HOW TO COMPLETE THIS TASK
In how many lines of the records does the string "True" appear? State only the number.

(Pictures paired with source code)

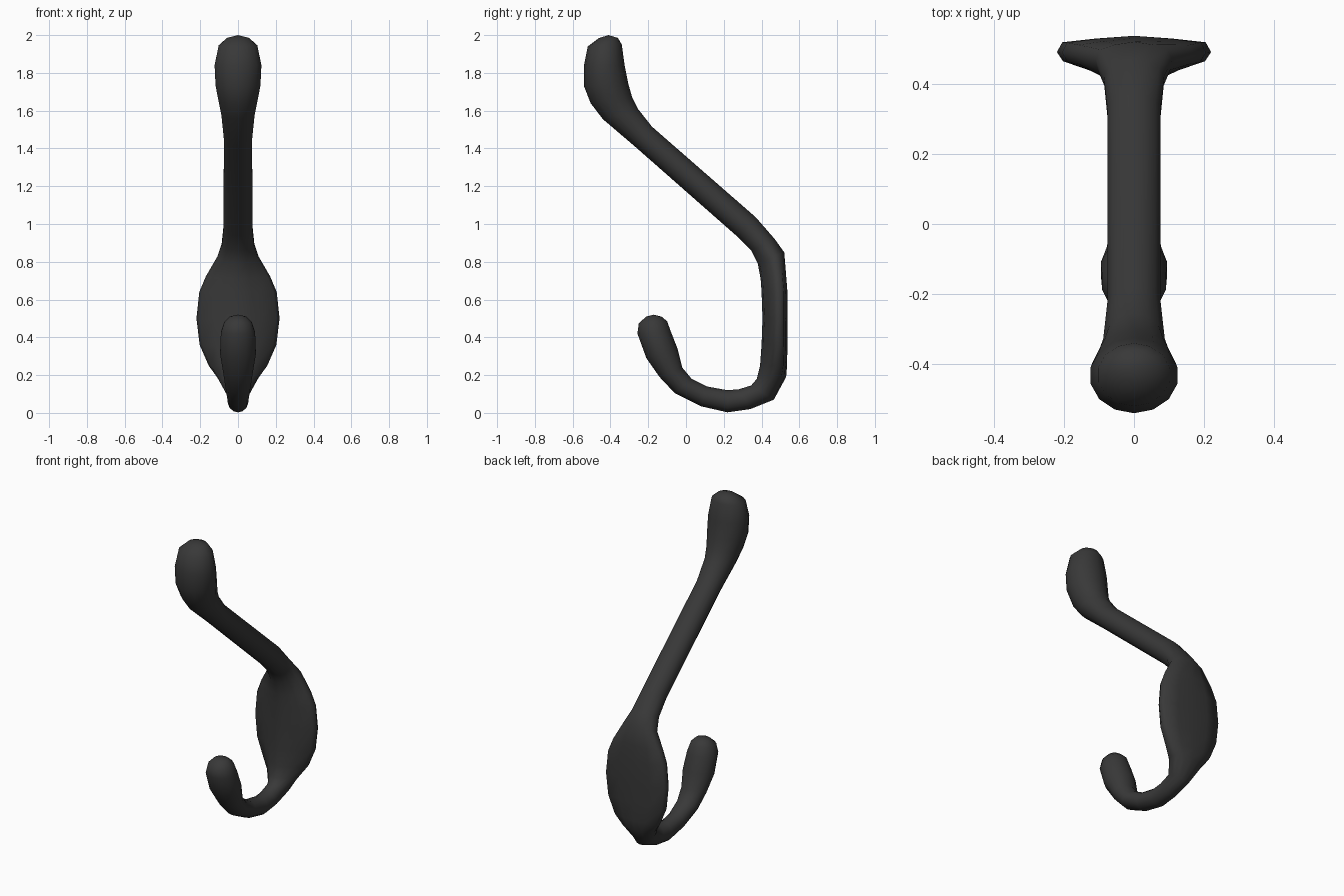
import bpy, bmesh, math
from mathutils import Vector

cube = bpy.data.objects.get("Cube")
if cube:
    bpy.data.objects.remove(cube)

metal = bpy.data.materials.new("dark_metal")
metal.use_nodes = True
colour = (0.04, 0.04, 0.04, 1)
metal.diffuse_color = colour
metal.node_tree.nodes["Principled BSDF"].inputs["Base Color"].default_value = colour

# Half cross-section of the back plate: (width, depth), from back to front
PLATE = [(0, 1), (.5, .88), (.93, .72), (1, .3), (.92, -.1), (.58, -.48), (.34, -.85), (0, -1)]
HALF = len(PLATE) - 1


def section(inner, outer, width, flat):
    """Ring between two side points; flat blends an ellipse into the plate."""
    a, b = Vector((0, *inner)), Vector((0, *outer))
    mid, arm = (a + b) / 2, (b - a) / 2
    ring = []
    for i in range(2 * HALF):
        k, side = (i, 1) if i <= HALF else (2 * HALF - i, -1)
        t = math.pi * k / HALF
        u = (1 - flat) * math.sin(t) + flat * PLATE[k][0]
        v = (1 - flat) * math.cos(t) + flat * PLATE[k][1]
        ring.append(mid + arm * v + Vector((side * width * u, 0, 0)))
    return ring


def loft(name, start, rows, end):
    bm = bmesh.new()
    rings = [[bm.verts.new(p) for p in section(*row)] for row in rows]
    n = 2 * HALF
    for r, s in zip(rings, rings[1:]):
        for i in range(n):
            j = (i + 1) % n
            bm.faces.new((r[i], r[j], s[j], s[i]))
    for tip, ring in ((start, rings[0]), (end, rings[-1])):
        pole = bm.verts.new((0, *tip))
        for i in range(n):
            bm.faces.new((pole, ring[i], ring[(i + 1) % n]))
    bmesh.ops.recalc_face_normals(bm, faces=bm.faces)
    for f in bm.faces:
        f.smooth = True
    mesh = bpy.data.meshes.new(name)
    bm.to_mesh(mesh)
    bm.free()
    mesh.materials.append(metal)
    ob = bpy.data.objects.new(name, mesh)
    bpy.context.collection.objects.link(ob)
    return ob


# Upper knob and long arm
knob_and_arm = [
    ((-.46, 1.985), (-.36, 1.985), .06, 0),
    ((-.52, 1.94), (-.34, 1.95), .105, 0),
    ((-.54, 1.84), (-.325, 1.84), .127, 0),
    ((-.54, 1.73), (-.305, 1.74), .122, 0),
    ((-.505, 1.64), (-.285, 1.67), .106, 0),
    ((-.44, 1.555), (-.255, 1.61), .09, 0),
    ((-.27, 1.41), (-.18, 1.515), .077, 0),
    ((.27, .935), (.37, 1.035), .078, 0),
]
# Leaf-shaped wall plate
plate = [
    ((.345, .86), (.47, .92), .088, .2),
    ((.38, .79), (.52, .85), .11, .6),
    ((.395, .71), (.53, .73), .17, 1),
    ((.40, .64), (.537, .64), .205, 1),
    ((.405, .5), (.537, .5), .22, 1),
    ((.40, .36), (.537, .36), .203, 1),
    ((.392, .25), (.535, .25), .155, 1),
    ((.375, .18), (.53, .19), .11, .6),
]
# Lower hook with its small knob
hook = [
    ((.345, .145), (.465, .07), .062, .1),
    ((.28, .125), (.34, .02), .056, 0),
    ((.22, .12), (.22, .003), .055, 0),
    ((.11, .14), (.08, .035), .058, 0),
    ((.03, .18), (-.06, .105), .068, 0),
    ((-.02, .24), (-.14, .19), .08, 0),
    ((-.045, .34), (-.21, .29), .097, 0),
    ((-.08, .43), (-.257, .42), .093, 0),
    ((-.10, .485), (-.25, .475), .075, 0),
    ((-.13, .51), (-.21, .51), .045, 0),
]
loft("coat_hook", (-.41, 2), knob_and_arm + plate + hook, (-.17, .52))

--

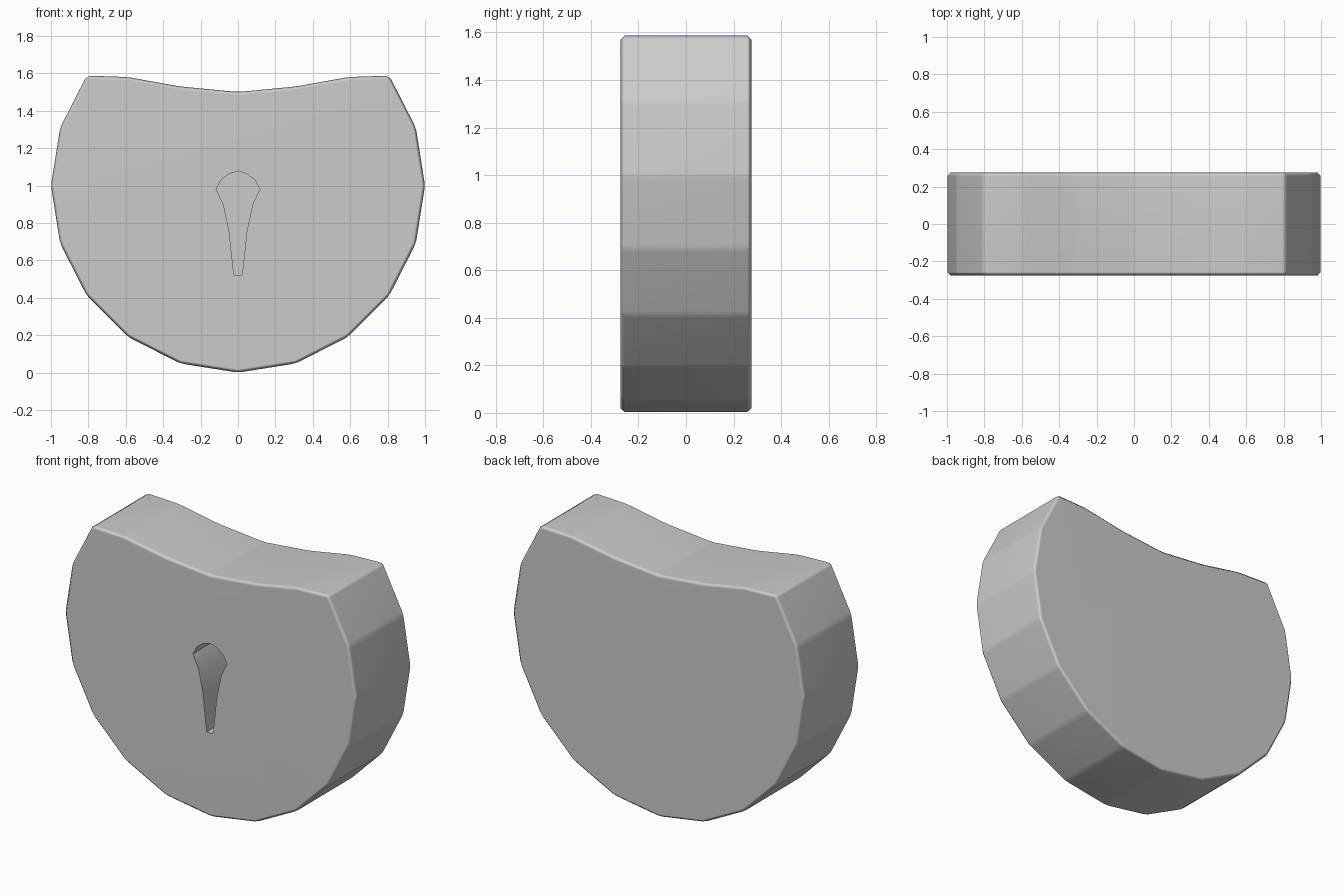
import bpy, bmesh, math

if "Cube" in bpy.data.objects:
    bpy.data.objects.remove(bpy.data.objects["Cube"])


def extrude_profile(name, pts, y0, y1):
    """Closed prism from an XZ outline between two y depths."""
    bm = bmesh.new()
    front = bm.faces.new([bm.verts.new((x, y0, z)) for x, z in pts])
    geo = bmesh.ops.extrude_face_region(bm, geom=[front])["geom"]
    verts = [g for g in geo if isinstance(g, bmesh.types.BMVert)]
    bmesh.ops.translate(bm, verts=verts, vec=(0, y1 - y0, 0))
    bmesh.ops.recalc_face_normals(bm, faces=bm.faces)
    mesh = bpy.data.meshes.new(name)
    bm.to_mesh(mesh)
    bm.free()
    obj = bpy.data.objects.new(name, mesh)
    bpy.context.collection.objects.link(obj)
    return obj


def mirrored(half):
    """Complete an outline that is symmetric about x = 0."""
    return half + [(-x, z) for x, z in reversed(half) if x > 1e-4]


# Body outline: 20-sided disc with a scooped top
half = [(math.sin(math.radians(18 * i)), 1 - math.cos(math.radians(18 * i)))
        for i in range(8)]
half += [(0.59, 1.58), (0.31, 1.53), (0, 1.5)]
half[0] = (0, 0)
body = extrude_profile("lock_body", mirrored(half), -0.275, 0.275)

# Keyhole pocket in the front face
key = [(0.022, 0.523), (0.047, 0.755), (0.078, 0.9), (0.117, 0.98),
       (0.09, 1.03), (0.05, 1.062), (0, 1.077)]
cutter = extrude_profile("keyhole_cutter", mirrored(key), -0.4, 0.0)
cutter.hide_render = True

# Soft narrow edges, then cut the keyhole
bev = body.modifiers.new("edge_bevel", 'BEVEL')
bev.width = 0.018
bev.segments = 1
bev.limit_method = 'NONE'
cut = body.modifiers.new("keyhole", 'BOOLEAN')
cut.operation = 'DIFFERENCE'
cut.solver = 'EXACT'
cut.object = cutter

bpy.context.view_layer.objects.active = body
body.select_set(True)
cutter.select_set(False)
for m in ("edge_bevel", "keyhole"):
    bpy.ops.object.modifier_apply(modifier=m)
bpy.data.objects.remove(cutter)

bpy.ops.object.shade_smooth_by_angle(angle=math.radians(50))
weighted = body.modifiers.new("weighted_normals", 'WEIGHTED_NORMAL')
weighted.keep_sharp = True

...

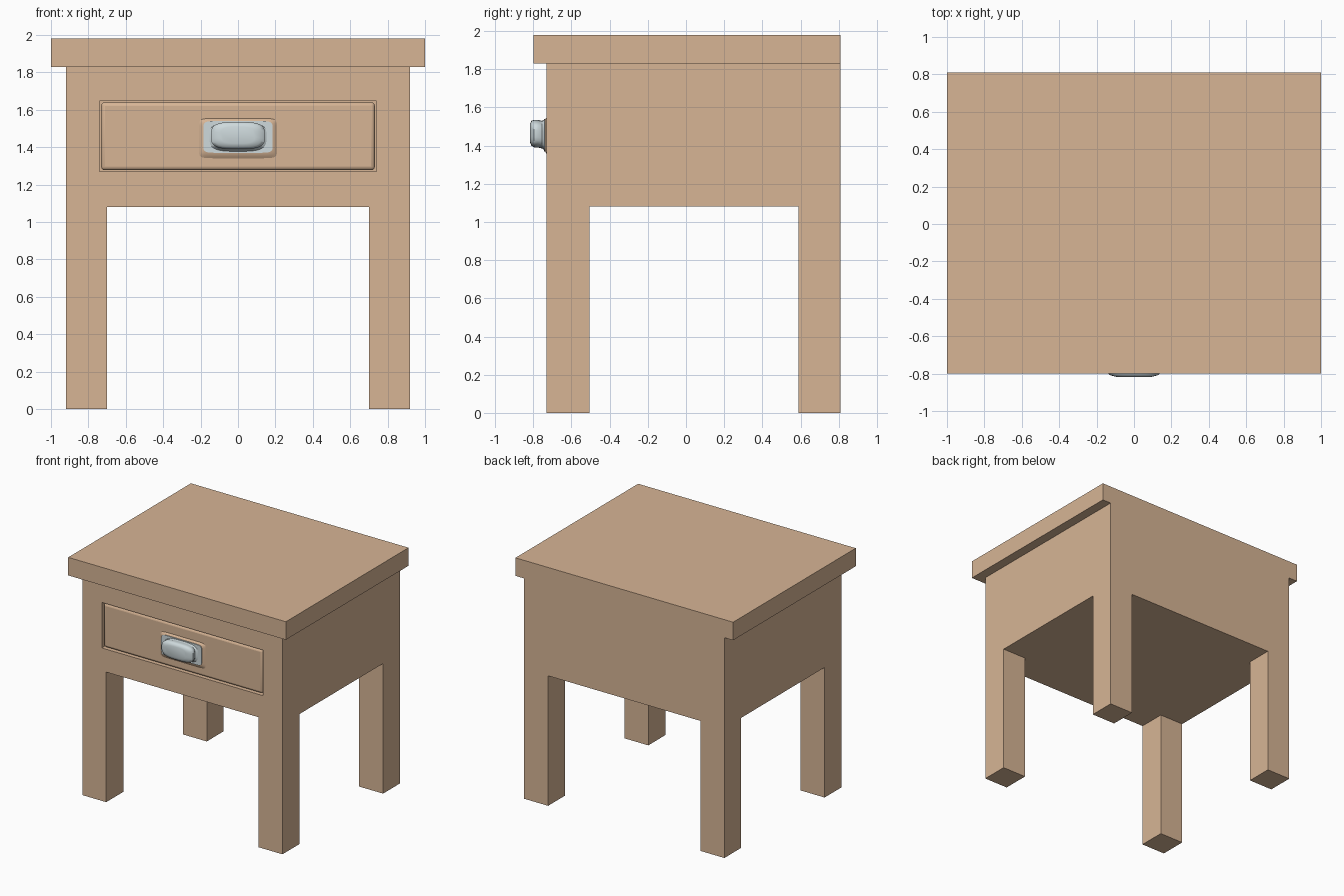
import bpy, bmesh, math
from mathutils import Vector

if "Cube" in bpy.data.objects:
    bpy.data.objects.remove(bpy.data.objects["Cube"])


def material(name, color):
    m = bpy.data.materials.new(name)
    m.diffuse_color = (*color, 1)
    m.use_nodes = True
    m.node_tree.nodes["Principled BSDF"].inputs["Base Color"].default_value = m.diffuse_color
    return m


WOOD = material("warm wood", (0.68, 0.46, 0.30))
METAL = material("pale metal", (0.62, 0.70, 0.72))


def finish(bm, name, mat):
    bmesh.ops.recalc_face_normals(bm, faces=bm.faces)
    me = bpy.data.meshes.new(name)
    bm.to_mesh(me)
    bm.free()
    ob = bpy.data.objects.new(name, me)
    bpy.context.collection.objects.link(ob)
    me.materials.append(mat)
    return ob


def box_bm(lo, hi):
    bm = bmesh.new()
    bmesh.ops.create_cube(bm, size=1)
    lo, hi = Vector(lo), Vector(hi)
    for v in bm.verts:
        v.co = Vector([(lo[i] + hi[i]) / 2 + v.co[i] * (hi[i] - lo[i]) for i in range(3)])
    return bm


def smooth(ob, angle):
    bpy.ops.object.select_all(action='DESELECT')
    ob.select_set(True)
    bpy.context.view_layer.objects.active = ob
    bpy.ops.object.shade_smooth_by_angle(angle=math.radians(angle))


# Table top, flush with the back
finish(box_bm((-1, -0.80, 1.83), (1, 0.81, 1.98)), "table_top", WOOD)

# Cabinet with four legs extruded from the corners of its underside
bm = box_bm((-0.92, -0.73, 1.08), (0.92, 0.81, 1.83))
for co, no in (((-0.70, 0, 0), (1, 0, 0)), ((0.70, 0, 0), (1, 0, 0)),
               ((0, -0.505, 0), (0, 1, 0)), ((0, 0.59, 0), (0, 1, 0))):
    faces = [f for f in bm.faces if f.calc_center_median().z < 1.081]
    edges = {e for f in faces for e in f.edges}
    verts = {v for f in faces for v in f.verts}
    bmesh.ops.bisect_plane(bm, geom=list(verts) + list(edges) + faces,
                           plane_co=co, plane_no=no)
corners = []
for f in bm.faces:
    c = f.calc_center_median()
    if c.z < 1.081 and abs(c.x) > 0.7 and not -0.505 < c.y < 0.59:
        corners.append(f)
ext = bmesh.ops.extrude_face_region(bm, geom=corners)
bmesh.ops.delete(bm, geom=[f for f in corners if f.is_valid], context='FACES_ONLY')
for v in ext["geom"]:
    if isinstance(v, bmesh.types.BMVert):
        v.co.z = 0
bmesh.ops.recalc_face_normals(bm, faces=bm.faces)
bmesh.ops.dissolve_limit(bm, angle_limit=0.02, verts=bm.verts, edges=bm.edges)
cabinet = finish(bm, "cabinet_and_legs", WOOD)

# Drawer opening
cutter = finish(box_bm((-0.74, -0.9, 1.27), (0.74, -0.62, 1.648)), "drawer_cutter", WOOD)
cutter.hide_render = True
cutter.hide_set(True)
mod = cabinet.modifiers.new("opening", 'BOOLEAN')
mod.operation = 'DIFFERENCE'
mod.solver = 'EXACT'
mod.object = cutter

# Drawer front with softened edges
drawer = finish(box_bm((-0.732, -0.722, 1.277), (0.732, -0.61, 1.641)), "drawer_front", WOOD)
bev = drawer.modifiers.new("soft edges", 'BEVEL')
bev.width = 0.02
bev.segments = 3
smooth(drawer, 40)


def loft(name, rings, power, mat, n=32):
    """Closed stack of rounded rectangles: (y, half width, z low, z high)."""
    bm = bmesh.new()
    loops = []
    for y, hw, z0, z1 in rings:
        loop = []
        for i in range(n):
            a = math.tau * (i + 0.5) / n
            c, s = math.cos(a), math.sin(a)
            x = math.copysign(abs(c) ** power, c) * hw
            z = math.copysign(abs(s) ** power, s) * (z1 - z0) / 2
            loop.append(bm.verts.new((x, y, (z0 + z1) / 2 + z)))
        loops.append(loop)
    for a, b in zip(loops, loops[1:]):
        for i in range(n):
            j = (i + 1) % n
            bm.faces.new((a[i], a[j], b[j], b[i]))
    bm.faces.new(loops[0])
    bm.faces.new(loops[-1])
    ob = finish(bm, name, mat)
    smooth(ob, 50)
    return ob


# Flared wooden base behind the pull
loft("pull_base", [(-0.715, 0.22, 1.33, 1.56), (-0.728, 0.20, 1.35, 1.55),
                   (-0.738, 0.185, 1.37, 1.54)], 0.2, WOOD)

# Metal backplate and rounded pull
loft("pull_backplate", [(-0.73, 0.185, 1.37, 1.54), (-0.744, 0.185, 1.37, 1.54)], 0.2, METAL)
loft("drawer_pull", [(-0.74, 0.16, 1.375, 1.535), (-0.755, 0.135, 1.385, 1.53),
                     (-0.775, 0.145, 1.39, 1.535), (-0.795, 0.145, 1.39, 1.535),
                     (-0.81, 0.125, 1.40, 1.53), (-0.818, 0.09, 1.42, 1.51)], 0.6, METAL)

PROBLEM SOLUTION
9